[RECORDS FOR THIS EXERCISE]
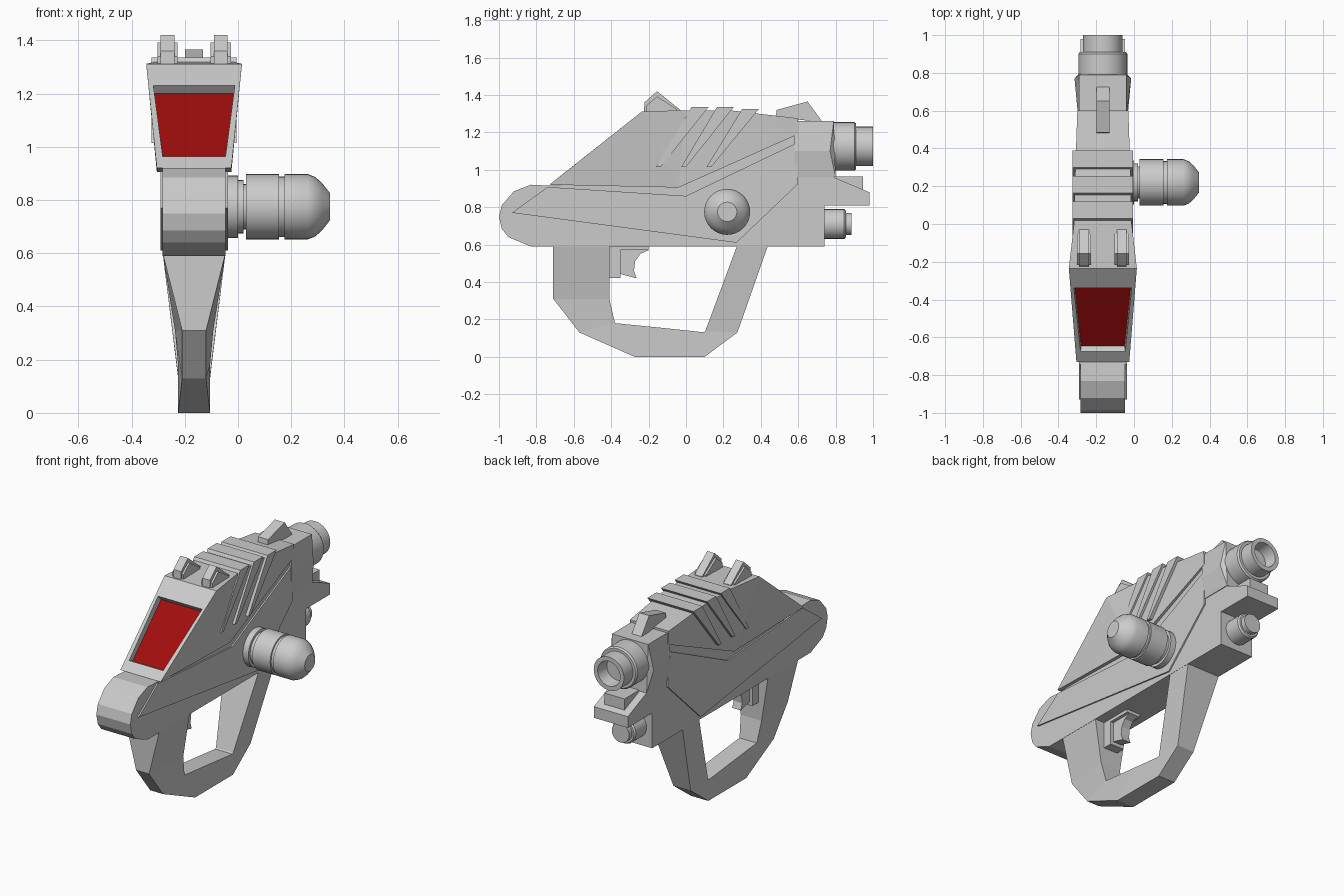
import bpy, bmesh, math

if "Cube" in bpy.data.objects:
    bpy.data.objects.remove(bpy.data.objects["Cube"])

CX = -0.165   # centre plane of the body


def finish(name, bm, smooth=False):
    bmesh.ops.recalc_face_normals(bm, faces=bm.faces[:])
    me = bpy.data.meshes.new(name)
    bm.to_mesh(me)
    bm.free()
    ob = bpy.data.objects.new(name, me)
    bpy.context.collection.objects.link(ob)
    if smooth:
        bpy.ops.object.select_all(action='DESELECT')
        ob.select_set(True)
        bpy.context.view_layer.objects.active = ob
        bpy.ops.object.shade_smooth_by_angle(angle=math.radians(28))
    return ob


def prism_bm(pts, w, cx=CX):
    """Side profile (y, z) extruded across x; w is a half width or one per point."""
    ws = w if isinstance(w, list) else [w] * len(pts)
    bm = bmesh.new()
    a = [bm.verts.new((cx - h, y, z)) for (y, z), h in zip(pts, ws)]
    b = [bm.verts.new((cx + h, y, z)) for (y, z), h in zip(pts, ws)]
    n = len(pts)
    for i in range(n):
        j = (i + 1) % n
        bm.faces.new((a[i], a[j], b[j], b[i]))
    caps = [bm.faces.new(a), bm.faces.new(b[::-1])]
    if isinstance(w, list):
        bmesh.ops.triangulate(bm, faces=caps)
    return bm, a, b


def prism(name, pts, w, cx=CX):
    return finish(name, prism_bm(pts, w, cx)[0])


def lathe(name, prof, axis, c, seg=32):
    """Revolve (distance, radius) pairs around the x or y axis; c = other two coordinates."""
    bm = bmesh.new()
    rings = []
    for d, r in prof:
        ring = []
        for k in range(seg):
            t = 2 * math.pi * k / seg
            u, v = c[0] + r * math.cos(t), c[1] + r * math.sin(t)
            ring.append(bm.verts.new((d, u, v) if axis == 'x' else (u, d, v)))
        rings.append(ring)
    for p, q in zip(rings, rings[1:]):
        for k in range(seg):
            m = (k + 1) % seg
            bm.faces.new((p[k], p[m], q[m], q[k]))
    bm.faces.new(rings[0])
    bm.faces.new(rings[-1][::-1])
    return finish(name, bm, True)


# Core body with rounded rear end
core = [(-0.83, .59), (-0.95, .64), (-0.985, .685), (-1, .75), (-0.985, .81), (-0.92, .885),
        (-0.83, .92), (-0.73, .915), (-0.6, .92), (0, 1.2), (0.6, 1.25), (0.6, .97),
        (0.74, .9), (0.74, .59)]
prism("core_body", core, 0.118)

# Lower side panels, slightly proud of the core
prism("lower_side_panel", [(-0.93, .77), (-0.74, .908), (0, .86), (0.595, 1.145),
                           (0.595, .92), (0.27, .61)], 0.127)

# Upper hull with a recessed sloping window at the rear
hull = [(-0.73, .92), (-0.235, 1.312), (0, 1.318), (0.25, 1.316), (0.6, 1.275), (0.6, 1.19), (-0.04, .905)]
bm, a, b = prism_bm(hull, [.14, .18, .153, .147, .135, .13, .14])
slope = next(f for f in bm.faces if {a[0], a[1], b[0], b[1]} == set(f.verts))
bm.faces.remove(slope)


def ring(low, high):
    corners = [(-1, low), (-1, high), (1, high), (1, low)]
    return [(CX + s * h, y, z) for s, (y, z, h) in corners]


floor = ring((-0.645, .95, .115), (-0.312, 1.2, .15))
loops = [[a[0], a[1], b[1], b[0]],
         [bm.verts.new(p) for p in ring((-0.675, .964, .118), (-0.338, 1.23, .153))],
         [bm.verts.new(p) for p in floor]]
for p, q in zip(loops, loops[1:]):
    for i in range(4):
        j = (i + 1) % 4
        bm.faces.new((p[i], p[j], q[j], q[i]))
finish("upper_hull", bm)

# Red window
bm = bmesh.new()
bm.faces.new([bm.verts.new(p) for p in floor][::-1])
win = finish("rear_window", bm)
if win.data.polygons[0].normal.z < 0:
    win.data.flip_normals()
red = bpy.data.materials.new("window_red")
red.diffuse_color = (0.35, 0.004, 0.004, 1)
red.use_nodes = True
red.node_tree.nodes["Principled BSDF"].inputs["Base Color"].default_value = red.diffuse_color
win.data.materials.append(red)

# Slanted cooling ribs wrapping over the hull
for i, top in enumerate((1.335, 1.335, 1.325)):
    o = 0.135 * i
    prism(f"cooling_rib_{i + 1}", [(-0.16 + o, 1.015), (0.03 + o, top), (0.12 + o, top),
                                   (-0.135 + o, 1.015)], 0.16)

# Rear sight pair: wide base with a narrower blade
for s, side in ((-1, "left"), (1, "right")):
    x = CX + s * 0.1
    prism(f"rear_sight_base_{side}", [(-0.215, 1.305), (-0.215, 1.34), (-0.155, 1.392),
                                      (-0.05, 1.325), (-0.05, 1.305)], 0.038, x)
    prism(f"rear_sight_blade_{side}", [(-0.225, 1.305), (-0.222, 1.36), (-0.155, 1.42),
                                       (-0.03, 1.32), (-0.03, 1.305)], 0.026, x)

# Front sight
prism("front_sight", [(0.48, 1.28), (0.485, 1.32), (0.65, 1.365), (0.73, 1.255)], 0.034)

# Barrel mount: six-sided block flaring towards the muzzle
bm = bmesh.new()
sec = [(-.125, 1.262), (.125, 1.262), (.15, 1.1), (.122, .96), (-.122, .96), (-.15, 1.1)]
ends = (.79, .79, .77, .8, .8, .77)
back = [bm.verts.new((CX + x * (.88 if abs(x) > .14 else 1), 0.58, z)) for x, z in sec]
front = [bm.verts.new((CX + x, y, z)) for (x, z), y in zip(sec, ends)]
for i in range(6):
    j = (i + 1) % 6
    bm.faces.new((back[i], back[j], front[j], front[i]))
bm.faces.new(back)
bmesh.ops.triangulate(bm, faces=[bm.faces.new(front[::-1])])
finish("barrel_mount", bm)

# Hollow main barrel and small lower barrel
lathe("main_barrel", [(0.74, .13), (0.9, .13), (0.91, .122), (0.91, .105), (1, .105), (1, .078),
                      (0.92, .07), (0.92, .01)], 'y', (CX, 1.125))
lathe("lower_barrel", [(0.72, .08), (0.845, .08), (0.855, .072), (0.855, .06), (0.885, .06)], 'y', (CX, .71), 24)

# Front lip under the barrel, with a small block on it
prism("front_lip", [(0.6, 1.04), (0.98, .88), (0.98, .81), (0.74, .81), (0.6, .86)], 0.118)
prism("lip_block", [(0.76, .965), (0.945, .965), (0.945, .86), (0.76, .86)], 0.07)

# Round-nosed side canister
lathe("side_canister", [(-0.06, .117), (0, .117), (0, .1), (0.02, .1), (0.02, .085), (0.03, .085),
                        (0.03, .123), (0.155, .123), (0.155, .113), (0.175, .113), (0.175, .123),
                        (0.262, .123), (0.29, .112), (0.315, .09), (0.345, .052)],
      'x', (0.22, .775))

# Loop grip: outer and inner points with half widths
stations = [((-0.71, .6, .118), (-0.41, .6, .118)), ((-0.71, .31, .045), (-0.41, .31, .072)),
            ((-0.57, .13, .045), (-0.38, .18, .06)), ((-0.275, 0, .06), (-0.14, .156, .06)),
            ((0.1, 0, .06), (0.095, .131, .06)), ((0.275, .13, .06), (0.103, .137, .06)),
            ((0.44, .6, .118), (0.275, .6, .118))]
bm = bmesh.new()
rows = []
for (oy, oz, ow), (iy, iz, iw) in stations:
    rows.append([bm.verts.new(p) for p in ((CX - ow, oy, oz), (CX + ow, oy, oz),
                                           (CX + iw, iy, iz), (CX - iw, iy, iz))])
for p, q in zip(rows, rows[1:]):
    for i in range(4):
        j = (i + 1) % 4
        bm.faces.new((p[i], p[j], q[j], q[i]))
bm.faces.new(rows[0])
bm.faces.new(rows[-1][::-1])
finish("loop_grip", bm)

# Trigger and its housing
prism("trigger_housing", [(-0.42, .6), (-0.42, .42), (-0.35, .42), (-0.35, .57), (-0.2, .57), (-0.2, .6)], 0.05)
prism("trigger", [(-0.36, .6), (-0.36, .445), (-0.265, .42), (-0.278, .46), (-0.272, .51),
                  (-0.245, .55), (-0.2, .57), (-0.2, .6)], 0.03)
[/RECORDS FOR THIS EXERCISE]
** WHAT YOU ARE ASKED TO DO **
If a line in the entries holds the string "verts", copy it.

** EXERCISE ANSWER **
    a = [bm.verts.new((cx - h, y, z)) for (y, z), h in zip(pts, ws)]
    b = [bm.verts.new((cx + h, y, z)) for (y, z), h in zip(pts, ws)]
            ring.append(bm.verts.new((d, u, v) if axis == 'x' else (u, d, v)))
slope = next(f for f in bm.faces if {a[0], a[1], b[0], b[1]} == set(f.verts))
         [bm.verts.new(p) for p in ring((-0.675, .964, .118), (-0.338, 1.23, .153))],
         [bm.verts.new(p) for p in floor]]
bm.faces.new([bm.verts.new(p) for p in floor][::-1])
back = [bm.verts.new((CX + x * (.88 if abs(x) > .14 else 1), 0.58, z)) for x, z in sec]
front = [bm.verts.new((CX + x, y, z)) for (x, z), y in zip(sec, ends)]
    rows.append([bm.verts.new(p) for p in ((CX - ow, oy, oz), (CX + ow, oy, oz),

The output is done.